I'm a huge fan of NPR and I listen most often while driving from Albany to my hometown; a four hour drive. I was lucky last week when one of their broadcasters was discussing several books they deemed the best of 2019. Queenie, by Candace Carty-Williams, is one of those books.
I pulled over to make a quick list of the titles they mentioned, and Queenie was at the top.
Queenie is a 25-year-old journalist living in London and she's attempting to get over a bad break up. I've spent a lot of time in London so I'm already interested in any book centered around the city.
Here's the thing though, while I may have experienced London in all its glory, I certainly haven't experienced it as a black woman, a millennial, or as a woman from a very conservative family.
Queenie makes some bad decisions - really bad - but I found that to be one of the reasons I liked the book, and her, so much. As a woman it felt relatable because who the hell knows what they're doing at 25? I certainly didn't and I can't even count the number of bad decisions I made at that age. She encounters men who are emotionally unavailable, ignores her duties and responsibilities as a journalist, and struggles with her emotional health.
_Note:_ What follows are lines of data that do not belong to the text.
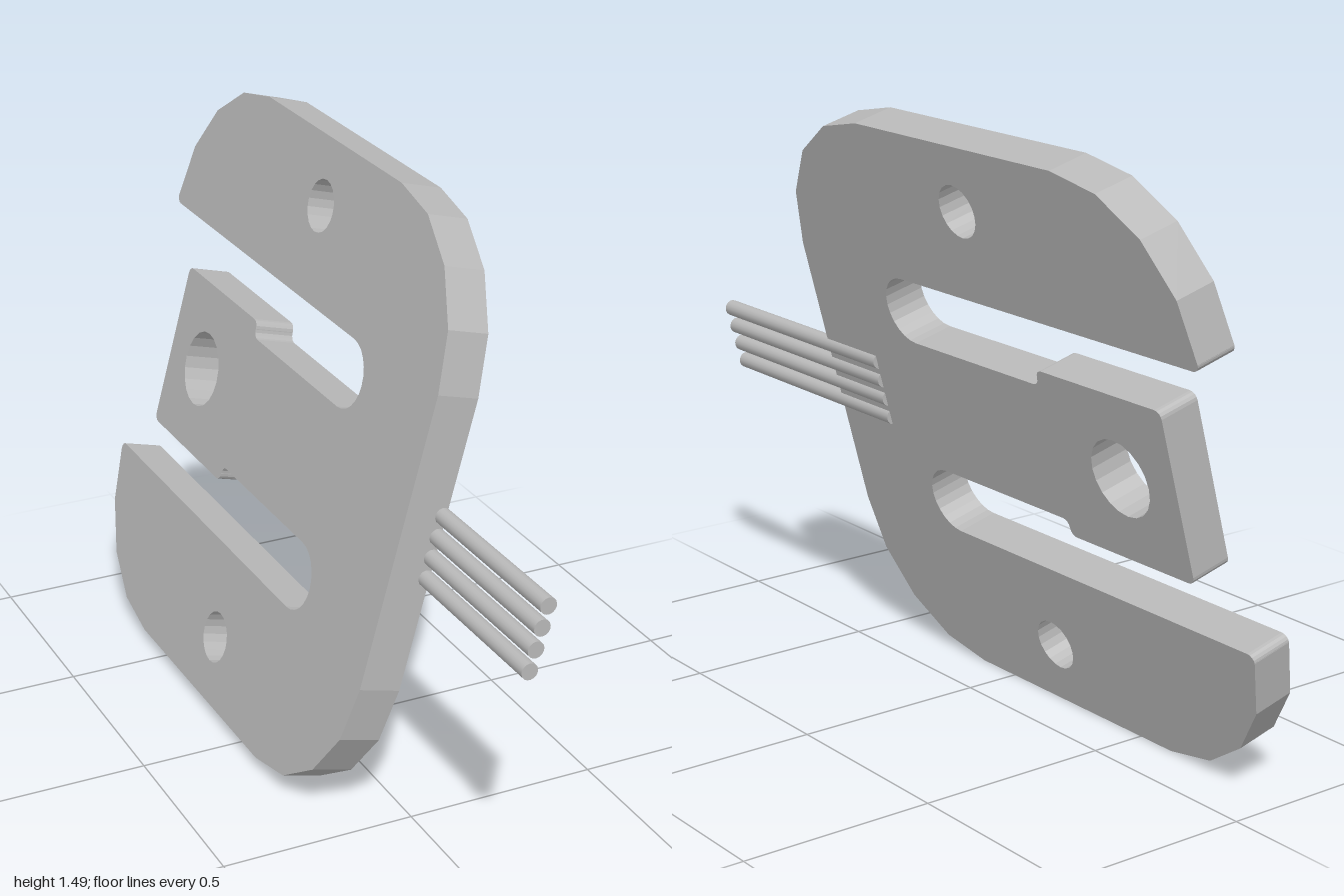
import * as THREE from 'three';

const T = 0.108; // plate thickness

// Points along an arc, angles in degrees
function arc(cx, cy, r, from, to, n) {
  const pts = [];
  for (let i = 0; i <= n; i++) {
    const a = THREE.MathUtils.degToRad(from + (to - from) * i / n);
    pts.push(new THREE.Vector2(cx + r * Math.cos(a), cy + r * Math.sin(a)));
  }
  return pts;
}

// Flat plate with two slots, a central tongue and three holes
function plateGeometry() {
  const lower = [
    ...arc(-0.128, -0.373, 0.385, 180, 270, 4),     // outer corner
    ...arc(0.612, -0.373, 0.385, 270, 360, 4),      // outer corner at open end
    ...arc(0.977, -0.375, 0.02, 0, 90, 4),          // arm tip
    ...arc(-0.092, -0.2675, 0.0875, 270, 90, 12),   // slot end
    ...arc(0.375, -0.20, 0.02, 90, 0, 4),           // step in the tongue
    ...arc(0.415, -0.202, 0.02, 180, 270, 4),
    ...arc(0.815, -0.202, 0.02, 270, 360, 4),       // tongue corner
  ];
  const upper = lower.map(p => new THREE.Vector2(p.x, -p.y)).reverse();
  const shape = new THREE.Shape([...lower, ...upper]);
  for (const [x, y, r] of [[0.637, 0, 0.1], [0.22, 0.59, 0.067], [0.22, -0.59, 0.067]]) {
    shape.holes.push(new THREE.Path(arc(x, y, r, 360, 0, 20).slice(0, -1)));
  }
  const g = new THREE.ExtrudeGeometry(shape, { depth: T, bevelEnabled: false });
  g.translate(0, 0, -T / 2);
  g.rotateY(Math.PI / 2);
  return g;
}

export function createModel() {
  const model = new THREE.Group();
  model.name = 'slottedPlateWithWires';
  const metal = new THREE.MeshStandardMaterial({ color: 0xb8b8b8 });
  metal.name = 'grey metal';

  // Everything leans sideways together
  const leaning = new THREE.Group();
  leaning.name = 'leaningAssembly';
  leaning.position.y = 0.746;
  leaning.rotation.z = THREE.MathUtils.degToRad(-15);
  model.add(leaning);

  const plate = new THREE.Mesh(plateGeometry(), metal);
  plate.name = 'plate';
  leaning.add(plate);

  // Four parallel wires set into the face
  const wireGeometry = new THREE.CylinderGeometry(0.021, 0.021, 0.705, 16);
  wireGeometry.rotateX(Math.PI / 2);
  for (let i = 0; i < 4; i++) {
    const wire = new THREE.Mesh(wireGeometry, metal);
    wire.name = 'wire' + (i + 1);
    wire.position.set(0.045, (i - 1.5) * 0.053, 0.6475);
    leaning.add(wire);
  }
  return model;
}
Though she has a small friend group that tries to support her, her family does their best in their own way. Queenie is of Jamaican decent and I learned mental health is still a taboo subject in the culture.
I dug a bit deep to find comments from black women and found the reviews quite mixed. My experiences and perceptions are limited, so I wanted to provide you with other views:
"As corny and cliché as this sounds, this was the first time I've ever read a book and felt SEEN, specifically as an educated, Caribbean young woman with conservative grandparents and religious family, one who grew up up in a Western white world full of both active and passive racial micro-aggressions/outright aggressions. I felt like I was a blend of all the characters and I think that was the point, beautifully made. Buy this book for yourself, for your grandchildren, for your daughter...but whatever you do, buy it. It's a book I truly hold dear." - Anonymous Amazon Reader
As with a lot of books I've been reading lately, I felt entertained and educated at the same time. For that, I'm grateful to author Carty-Williams. Keep in mind this is a novel, but there are threads of truth woven throughout. It felt honest to me in all aspects to which I could relate, and for that I highly recommend it.